> [WHAT NEEDS TO BE DONE]
Give the entries back exactly, dropping each image.

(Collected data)
----------

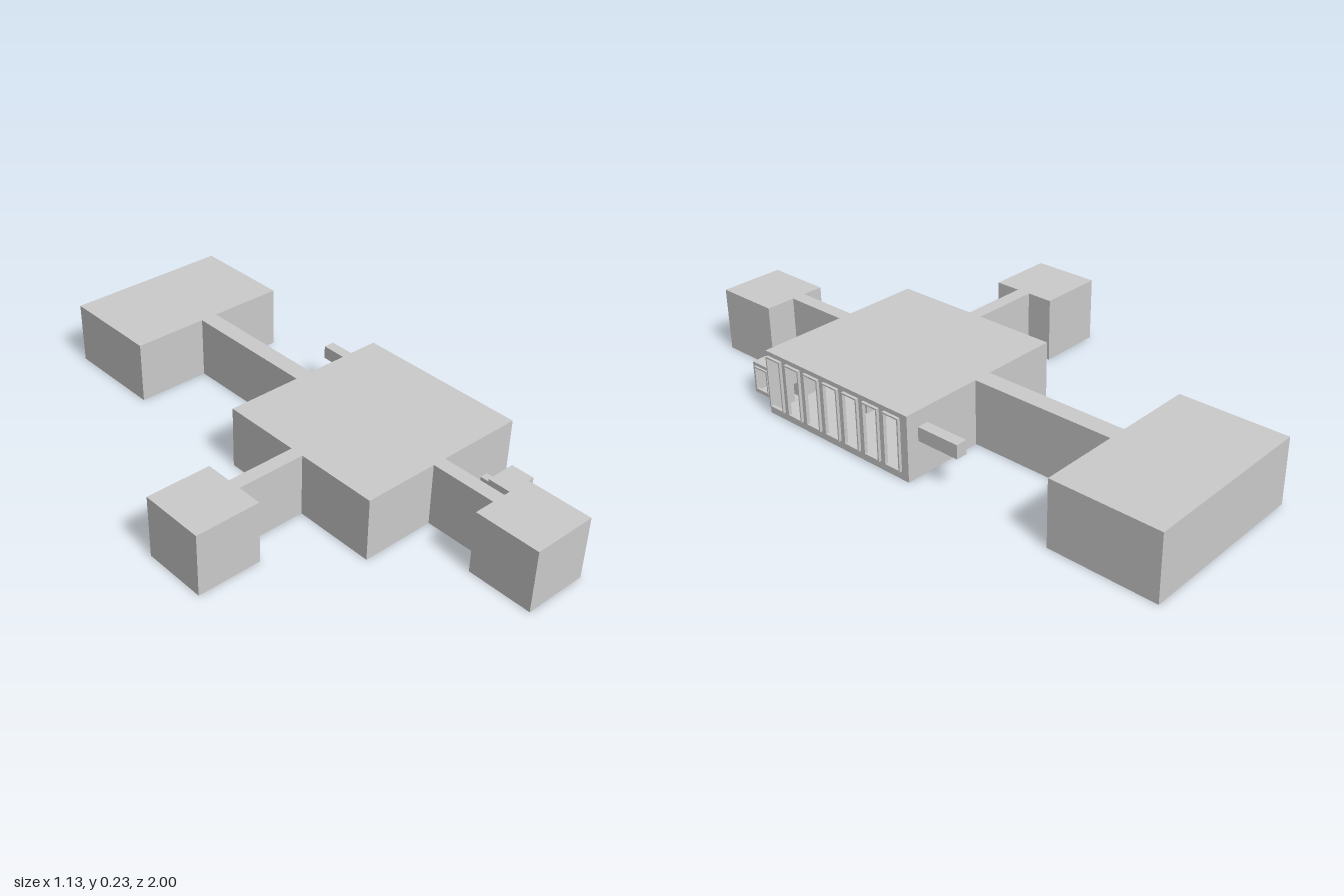
import * as THREE from 'three';

const material = new THREE.MeshStandardMaterial({ color: 0xcccccc, side: THREE.DoubleSide, flatShading: true });
const HEIGHT = 0.227;

function add(parent, name, geometry, x = 0, y = 0, z = 0) {
  const mesh = new THREE.Mesh(geometry, material);
  mesh.name = name;
  mesh.position.set(x, y, z);
  parent.add(mesh);
  return mesh;
}

function box(parent, name, x0, x1, y0, y1, z0, z1) {
  return add(parent, name, new THREE.BoxGeometry(x1 - x0, y1 - y0, z1 - z0),
    (x0 + x1) / 2, (y0 + y1) / 2, (z0 + z1) / 2);
}

const rect = (Type, u0, u1, v0, v1) =>
  new Type([[u0, v0], [u1, v0], [u1, v1], [u0, v1]].map(p => new THREE.Vector2(...p)));

// Thin upright wall from plan point a to b; holes are [u0, u1, v0, v1]
function wall(parent, name, a, b, height, holes = []) {
  const dx = b[0] - a[0], dz = b[1] - a[1];
  const shape = rect(THREE.Shape, 0, Math.hypot(dx, dz), 0, height);
  shape.holes = holes.map(h => rect(THREE.Path, ...h));
  add(parent, name, new THREE.ShapeGeometry(shape), a[0], 0, a[1]).rotation.y = Math.atan2(-dz, dx);
}

// Flat plan at height y
function slab(parent, name, points, y, holes = []) {
  const shape = new THREE.Shape(points.map(([x, z]) => new THREE.Vector2(x, -z)));
  shape.holes = holes;
  add(parent, name, new THREE.ShapeGeometry(shape).rotateX(-Math.PI / 2), 0, y, 0);
}

// Protruding frame on a wall that faces +x
function frame(parent, name, x, y0, y1, z0, z1, depth) {
  const t = 0.005;
  const shape = rect(THREE.Shape, -z1, -z0, y0, y1);
  shape.holes = [rect(THREE.Path, -z1 + t, -z0 - t, y0 + t, y1 - t)];
  const geometry = new THREE.ExtrudeGeometry(shape, { depth, bevelEnabled: false });
  add(parent, name, geometry, x, 0, 0).rotation.y = Math.PI / 2;
}

export function createModel() {
  const model = new THREE.Group();
  model.name = 'buildingComplex';

  // Plan of the main hall with its front, back and side rooms and corridors
  const plan = [
    [-0.082, 0.527], [0.19, 0.527], [0.19, 0.765], [0.115, 0.765], [0.115, 1], [0.348, 1],
    [0.348, 0.765], [0.24, 0.765], [0.24, 0.527], [0.555, 0.527], [0.555, -0.11], [0.26, -0.11],
    [0.26, -0.625], [0.535, -0.625], [0.535, -1], [-0.08, -1], [-0.08, -0.625], [0.195, -0.625],
    [0.195, -0.11], [-0.082, -0.11], [-0.082, 0.18], [-0.332, 0.18], [-0.332, 0.085],
    [-0.567, 0.085], [-0.567, 0.322], [-0.332, 0.322], [-0.332, 0.23], [-0.082, 0.23],
  ];

  // Seven tall windows in the hall's window wall
  const windowZ = Array.from({ length: 7 }, (_, i) => 0.484 - i * 0.0888);
  const windowHoles = windowZ.map(z => [0.527 - z - 0.028, 0.527 - z + 0.028, 0.033, 0.207]);
  const hall = new THREE.Group();
  hall.name = 'hallAndRooms';
  model.add(hall);
  plan.forEach((a, i) => {
    const b = plan[(i + 1) % plan.length];
    const isWindowWall = i === 9, isFrontWall = i === 8;
    const holes = isWindowWall ? windowHoles : isFrontWall ? [[0.185, 0.215, 0.002, 0.064]] : [];
    wall(hall, isWindowWall ? 'windowWall' : 'wall', a, b, HEIGHT, holes);
  });
  windowZ.forEach(z => frame(hall, 'windowFrame', 0.553, 0.028, 0.212, z - 0.033, z + 0.033, 0.012));

  // Four hollow pillars standing on openings in the floor
  const r = 0.02, pillarHoles = [];
  for (const x of [0.145, 0.335]) {
    for (const z of [0.065, 0.305]) {
      pillarHoles.push(rect(THREE.Path, x - r, x + r, -z - r, -z + r));
      const corners = [[x - r, z + r], [x + r, z + r], [x + r, z - r], [x - r, z - r]];
      corners.forEach((a, i) => wall(hall, 'pillarSide', a, corners[(i + 1) % 4], HEIGHT));
    }
  }
  slab(hall, 'floor', plan, 0, pillarHoles);
  slab(hall, 'roof', plan, HEIGHT);

  // Small entrance hut with a framed doorway and a low passage to the hall
  const hut = new THREE.Group();
  hut.name = 'entranceHut';
  model.add(hut);
  const hutPlan = [[0.385, 0.678], [0.498, 0.678], [0.498, 0.59], [0.385, 0.59]];
  const hutHoles = [[], [[0.017, 0.071, 0.02, 0.097]], [[0.043, 0.073, 0.002, 0.064]], []];
  hutPlan.forEach((a, i) => wall(hut, 'hutWall', a, hutPlan[(i + 1) % 4], 0.113, hutHoles[i]));
  slab(hut, 'hutFloor', hutPlan, 0);
  slab(hut, 'hutRoof', hutPlan, 0.113);
  frame(hut, 'doorFrame', 0.496, 0.015, 0.102, 0.602, 0.666, 0.009);
  const passage = [[0.425, 0.59], [0.455, 0.59], [0.455, 0.527], [0.425, 0.527]];
  wall(hut, 'passageWall', passage[1], passage[2], 0.066);
  wall(hut, 'passageWall', passage[3], passage[0], 0.066);
  slab(hut, 'passageFloor', passage, 0);
  slab(hut, 'passageRoof', passage, 0.066);

  // Raised duct on the back wall, with a slanted strip running down the wall
  box(model, 'backDuct', 0.47, 0.51, 0.125, 0.173, -0.267, -0.11);
  const strip = new THREE.BoxGeometry(0.14, 0.012, 0.004);
  add(model, 'slantedStrip', strip, 0.42, 0.082, -0.111).rotation.z = 0.7;

  return model;
}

----------

> [TASK SOLUTION]
import * as THREE from 'three';

const material = new THREE.MeshStandardMaterial({ color: 0xcccccc, side: THREE.DoubleSide, flatShading: true });
const HEIGHT = 0.227;

function add(parent, name, geometry, x = 0, y = 0, z = 0) {
  const mesh = new THREE.Mesh(geometry, material);
  mesh.name = name;
  mesh.position.set(x, y, z);
  parent.add(mesh);
  return mesh;
}

function box(parent, name, x0, x1, y0, y1, z0, z1) {
  return add(parent, name, new THREE.BoxGeometry(x1 - x0, y1 - y0, z1 - z0),
    (x0 + x1) / 2, (y0 + y1) / 2, (z0 + z1) / 2);
}

const rect = (Type, u0, u1, v0, v1) =>
  new Type([[u0, v0], [u1, v0], [u1, v1], [u0, v1]].map(p => new THREE.Vector2(...p)));

// Thin upright wall from plan point a to b; holes are [u0, u1, v0, v1]
function wall(parent, name, a, b, height, holes = []) {
  const dx = b[0] - a[0], dz = b[1] - a[1];
  const shape = rect(THREE.Shape, 0, Math.hypot(dx, dz), 0, height);
  shape.holes = holes.map(h => rect(THREE.Path, ...h));
  add(parent, name, new THREE.ShapeGeometry(shape), a[0], 0, a[1]).rotation.y = Math.atan2(-dz, dx);
}

// Flat plan at height y
function slab(parent, name, points, y, holes = []) {
  const shape = new THREE.Shape(points.map(([x, z]) => new THREE.Vector2(x, -z)));
  shape.holes = holes;
  add(parent, name, new THREE.ShapeGeometry(shape).rotateX(-Math.PI / 2), 0, y, 0);
}

// Protruding frame on a wall that faces +x
function frame(parent, name, x, y0, y1, z0, z1, depth) {
  const t = 0.005;
  const shape = rect(THREE.Shape, -z1, -z0, y0, y1);
  shape.holes = [rect(THREE.Path, -z1 + t, -z0 - t, y0 + t, y1 - t)];
  const geometry = new THREE.ExtrudeGeometry(shape, { depth, bevelEnabled: false });
  add(parent, name, geometry, x, 0, 0).rotation.y = Math.PI / 2;
}

export function createModel() {
  const model = new THREE.Group();
  model.name = 'buildingComplex';

  // Plan of the main hall with its front, back and side rooms and corridors
  const plan = [
    [-0.082, 0.527], [0.19, 0.527], [0.19, 0.765], [0.115, 0.765], [0.115, 1], [0.348, 1],
    [0.348, 0.765], [0.24, 0.765], [0.24, 0.527], [0.555, 0.527], [0.555, -0.11], [0.26, -0.11],
    [0.26, -0.625], [0.535, -0.625], [0.535, -1], [-0.08, -1], [-0.08, -0.625], [0.195, -0.625],
    [0.195, -0.11], [-0.082, -0.11], [-0.082, 0.18], [-0.332, 0.18], [-0.332, 0.085],
    [-0.567, 0.085], [-0.567, 0.322], [-0.332, 0.322], [-0.332, 0.23], [-0.082, 0.23],
  ];

  // Seven tall windows in the hall's window wall
  const windowZ = Array.from({ length: 7 }, (_, i) => 0.484 - i * 0.0888);
  const windowHoles = windowZ.map(z => [0.527 - z - 0.028, 0.527 - z + 0.028, 0.033, 0.207]);
  const hall = new THREE.Group();
  hall.name = 'hallAndRooms';
  model.add(hall);
  plan.forEach((a, i) => {
    const b = plan[(i + 1) % plan.length];
    const isWindowWall = i === 9, isFrontWall = i === 8;
    const holes = isWindowWall ? windowHoles : isFrontWall ? [[0.185, 0.215, 0.002, 0.064]] : [];
    wall(hall, isWindowWall ? 'windowWall' : 'wall', a, b, HEIGHT, holes);
  });
  windowZ.forEach(z => frame(hall, 'windowFrame', 0.553, 0.028, 0.212, z - 0.033, z + 0.033, 0.012));

  // Four hollow pillars standing on openings in the floor
  const r = 0.02, pillarHoles = [];
  for (const x of [0.145, 0.335]) {
    for (const z of [0.065, 0.305]) {
      pillarHoles.push(rect(THREE.Path, x - r, x + r, -z - r, -z + r));
      const corners = [[x - r, z + r], [x + r, z + r], [x + r, z - r], [x - r, z - r]];
      corners.forEach((a, i) => wall(hall, 'pillarSide', a, corners[(i + 1) % 4], HEIGHT));
    }
  }
  slab(hall, 'floor', plan, 0, pillarHoles);
  slab(hall, 'roof', plan, HEIGHT);

  // Small entrance hut with a framed doorway and a low passage to the hall
  const hut = new THREE.Group();
  hut.name = 'entranceHut';
  model.add(hut);
  const hutPlan = [[0.385, 0.678], [0.498, 0.678], [0.498, 0.59], [0.385, 0.59]];
  const hutHoles = [[], [[0.017, 0.071, 0.02, 0.097]], [[0.043, 0.073, 0.002, 0.064]], []];
  hutPlan.forEach((a, i) => wall(hut, 'hutWall', a, hutPlan[(i + 1) % 4], 0.113, hutHoles[i]));
  slab(hut, 'hutFloor', hutPlan, 0);
  slab(hut, 'hutRoof', hutPlan, 0.113);
  frame(hut, 'doorFrame', 0.496, 0.015, 0.102, 0.602, 0.666, 0.009);
  const passage = [[0.425, 0.59], [0.455, 0.59], [0.455, 0.527], [0.425, 0.527]];
  wall(hut, 'passageWall', passage[1], passage[2], 0.066);
  wall(hut, 'passageWall', passage[3], passage[0], 0.066);
  slab(hut, 'passageFloor', passage, 0);
  slab(hut, 'passageRoof', passage, 0.066);

  // Raised duct on the back wall, with a slanted strip running down the wall
  box(model, 'backDuct', 0.47, 0.51, 0.125, 0.173, -0.267, -0.11);
  const strip = new THREE.BoxGeometry(0.14, 0.012, 0.004);
  add(model, 'slantedStrip', strip, 0.42, 0.082, -0.111).rotation.z = 0.7;

  return model;
}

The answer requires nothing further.